While a cursory glance at various tech sites might have you believe that most gamers are still splashing out on the latest toys, Valve’s latest Steam hardware survey reveals that most gamers are still stubbornly sticking to technology from over three years ago.
According to the latest Steam stats, the average gaming system has a dual-core CPU, 2GB of RAM, integrated Realtek HD audio and the 32-bit version of Windows XP. This is all ageing tech that was available at the end of 2006, showing that most gamers have resisted the temptation to plunge into the realms of the latest hardware.

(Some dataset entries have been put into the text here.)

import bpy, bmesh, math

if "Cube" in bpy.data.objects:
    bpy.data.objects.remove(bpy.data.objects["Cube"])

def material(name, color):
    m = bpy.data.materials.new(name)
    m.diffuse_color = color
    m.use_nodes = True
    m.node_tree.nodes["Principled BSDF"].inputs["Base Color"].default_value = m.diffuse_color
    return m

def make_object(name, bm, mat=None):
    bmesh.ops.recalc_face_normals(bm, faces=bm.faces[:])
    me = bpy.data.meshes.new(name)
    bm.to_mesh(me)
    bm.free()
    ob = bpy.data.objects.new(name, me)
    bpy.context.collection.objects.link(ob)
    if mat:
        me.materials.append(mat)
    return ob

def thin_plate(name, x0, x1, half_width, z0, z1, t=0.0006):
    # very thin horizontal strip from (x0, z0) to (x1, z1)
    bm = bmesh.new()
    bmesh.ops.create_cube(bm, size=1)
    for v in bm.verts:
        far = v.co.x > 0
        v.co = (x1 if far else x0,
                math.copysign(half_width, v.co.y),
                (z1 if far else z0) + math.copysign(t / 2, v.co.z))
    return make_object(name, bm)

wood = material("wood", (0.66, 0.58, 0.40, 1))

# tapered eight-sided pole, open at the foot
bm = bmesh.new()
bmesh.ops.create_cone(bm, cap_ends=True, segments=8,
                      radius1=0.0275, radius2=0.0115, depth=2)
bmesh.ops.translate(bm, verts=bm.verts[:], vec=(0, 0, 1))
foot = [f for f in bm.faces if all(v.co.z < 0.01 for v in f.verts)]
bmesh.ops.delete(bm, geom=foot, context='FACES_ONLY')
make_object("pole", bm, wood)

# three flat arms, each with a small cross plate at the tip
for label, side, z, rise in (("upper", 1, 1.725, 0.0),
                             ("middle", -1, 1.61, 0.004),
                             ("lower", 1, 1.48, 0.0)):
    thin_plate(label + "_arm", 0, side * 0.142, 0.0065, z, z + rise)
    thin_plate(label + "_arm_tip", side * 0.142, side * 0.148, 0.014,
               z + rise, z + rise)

Perhaps the most interesting statistic, however, is that less than half the systems surveyed (48.94 per cent) are DirectX 10-compliant, meaning that they have both a DirectX 10 graphics card and a supporting OS (Windows Vista or Windows 7).

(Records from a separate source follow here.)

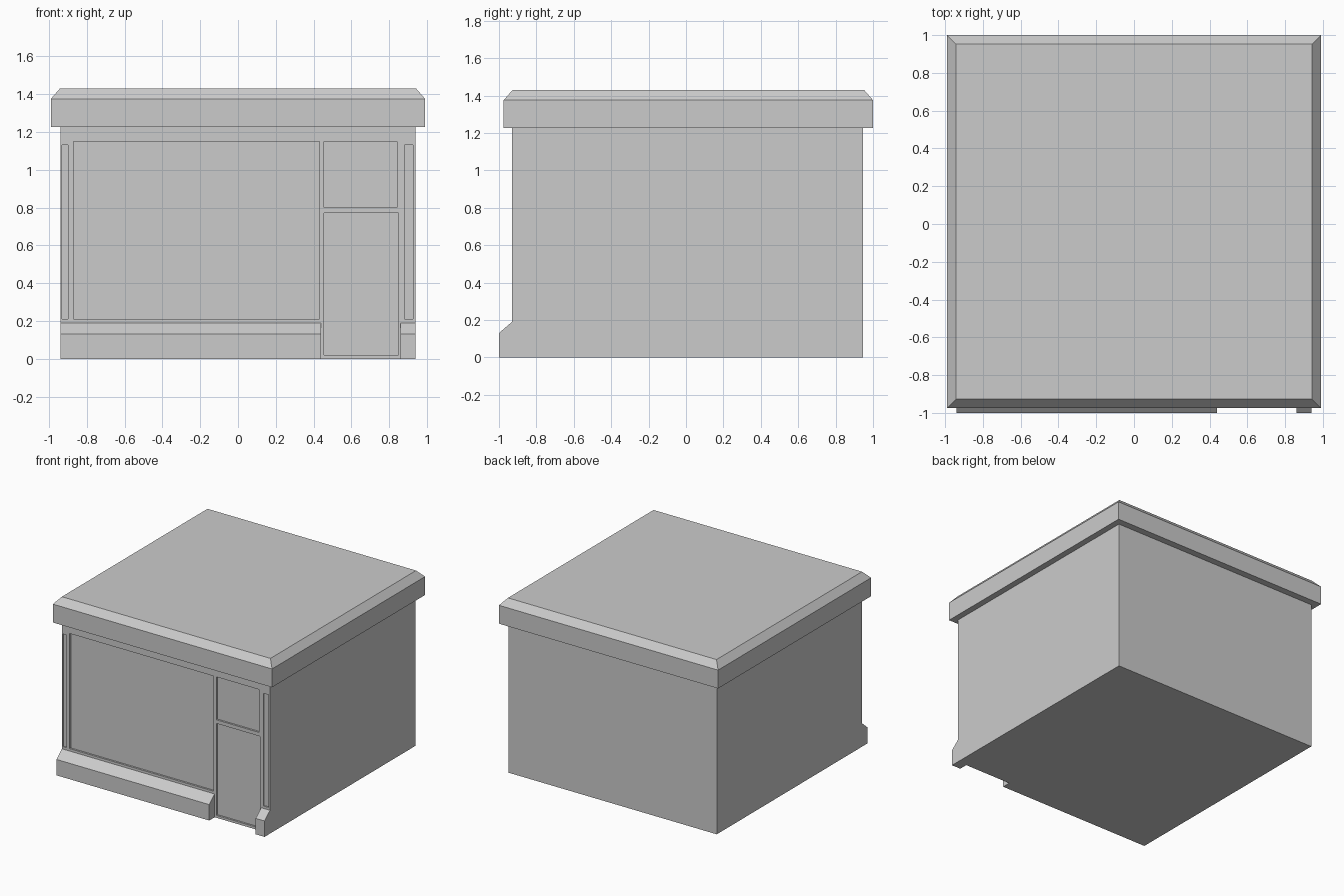
import bpy, bmesh

if "Cube" in bpy.data.objects:
    bpy.data.objects.remove(bpy.data.objects["Cube"])


def make_object(name, bm):
    bmesh.ops.recalc_face_normals(bm, faces=bm.faces)
    mesh = bpy.data.meshes.new(name)
    bm.to_mesh(mesh)
    bm.free()
    obj = bpy.data.objects.new(name, mesh)
    bpy.context.collection.objects.link(obj)
    return obj


def loft(name, rings):
    """Skin a stack of equal-length point rings and cap both ends."""
    bm = bmesh.new()
    loops = [[bm.verts.new(p) for p in ring] for ring in rings]
    n = len(loops[0])
    for a, b in zip(loops, loops[1:]):
        for i in range(n):
            j = (i + 1) % n
            bm.faces.new((a[i], a[j], b[j], b[i]))
    bm.faces.new(loops[0])
    bm.faces.new(loops[-1])
    return make_object(name, bm)


def rect(x0, x1, y0, y1, z):
    return [(x0, y0, z), (x1, y0, z), (x1, y1, z), (x0, y1, z)]


def box(name, x0, x1, y0, y1, z0, z1):
    return loft(name, [rect(x0, x1, y0, y1, z) for z in (z0, z1)])


FRONT = -0.93

# Main building block
walls = box("walls", -0.94, 0.94, FRONT, 0.945, 0, 1.23)

# Shallow recesses in the front: name, x range, z range, depth
recesses = [
    ("shop_window", -0.87, 0.43, 0.21, 1.15, 0.015),
    ("transom_window", 0.455, 0.84, 0.80, 1.15, 0.015),
    ("door", 0.455, 0.85, 0.02, 0.77, 0.015),
    ("left_pilaster_panel", -0.93, -0.90, 0.21, 1.13, 0.01),
    ("right_pilaster_panel", 0.88, 0.925, 0.21, 1.13, 0.01),
]
for name, x0, x1, z0, z1, depth in recesses:
    cutter = box(name + "_cutter", x0, x1, FRONT - 0.1, FRONT + depth, z0, z1)
    cutter.hide_render = True
    cutter.hide_set(True)
    mod = walls.modifiers.new(name, 'BOOLEAN')
    mod.operation = 'DIFFERENCE'
    mod.solver = 'EXACT'
    mod.object = cutter

# Bake the recesses and discard the cutters
depsgraph = bpy.context.evaluated_depsgraph_get()
baked = bpy.data.meshes.new_from_object(walls.evaluated_get(depsgraph))
walls.modifiers.clear()
walls.data = baked
for obj in list(bpy.data.objects):
    if obj.name.endswith("_cutter"):
        bpy.data.objects.remove(obj)

# Sloped plinths either side of the doorway
profile = [(FRONT + 0.005, 0), (-1.0, 0), (-1.0, 0.13), (FRONT, 0.19), (FRONT + 0.005, 0.19)]
for name, x0, x1 in (("window_plinth", -0.94, 0.44), ("corner_plinth", 0.86, 0.94)):
    loft(name, [[(x, y, z) for y, z in profile] for x in (x0, x1)])

# Overhanging roof slab with chamfered top edge
loft("roof", [rect(-0.99 + i, 0.99 - i, -0.975 + i, 1.0 - i, z)
              for i, z in ((0, 1.225), (0, 1.375), (0.048, 1.43))])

Interestingly, 27.21 per cent of those surveyed had a DirectX 10 graphics card, but had still decided to stick with Windows XP, resisting the lure of features such as DirectX 10’s Geometry Shader.
That said, while most gamers are sticking to the classic OS, the 64-bit version of Windows 7 is steadily climbing up the popularity charts. The new OS has already claimed 19.5 per cent of Steam users; a climb of 3.9 per cent that means it’s already overtaken the 32-bit version of Vista as the second most popular operating system.
The increasing popularity of the 64-bit OS also corresponds with the mounting popularity of systems with 4GB of RAM. Although most systems either have 2GB or 3GB of RAM, 4GB systems have increased in number by around 1.5 per cent since the last survey, making up 16.5 per cent of overall Steam users.
In terms of brands, Intel and Nvidia are currently leading the pack by a long way. Intel currently commands 69 per cent of the processors, while Nvidia has taken charge of 65 per cent of the graphics cards.
It’s not all bad news for AMD, though. While most of the overall graphics cards detected have Nvidia chips, ATI’s Radeon HD 4800-series is quickly closing in on Nvidia’s GeForce 8800-series at the top of the chart, with both series commanding just over nine per cent of the graphics arena.
Meanwhile, dual-core CPUs are leading the charge, with a dominating share of 56.5 per cent. However, it’s worth noting that quad-core CPUs are steadily becoming more popular at 24 per cent, while old-school single-core CPUs are evidently being phased out with a share of a just 18 per cent.
Finally, it looks as though the days of the gaming sound card could be severely numbered. A whopping 40 per cent of Steam users are currently just using integrated Realtek HD audio, and similar integrated systems make up the majority of the rest of the audio subsystems. As a point of comparison only three per cent of Steam users had a Sound Blaster X-Fi system detected.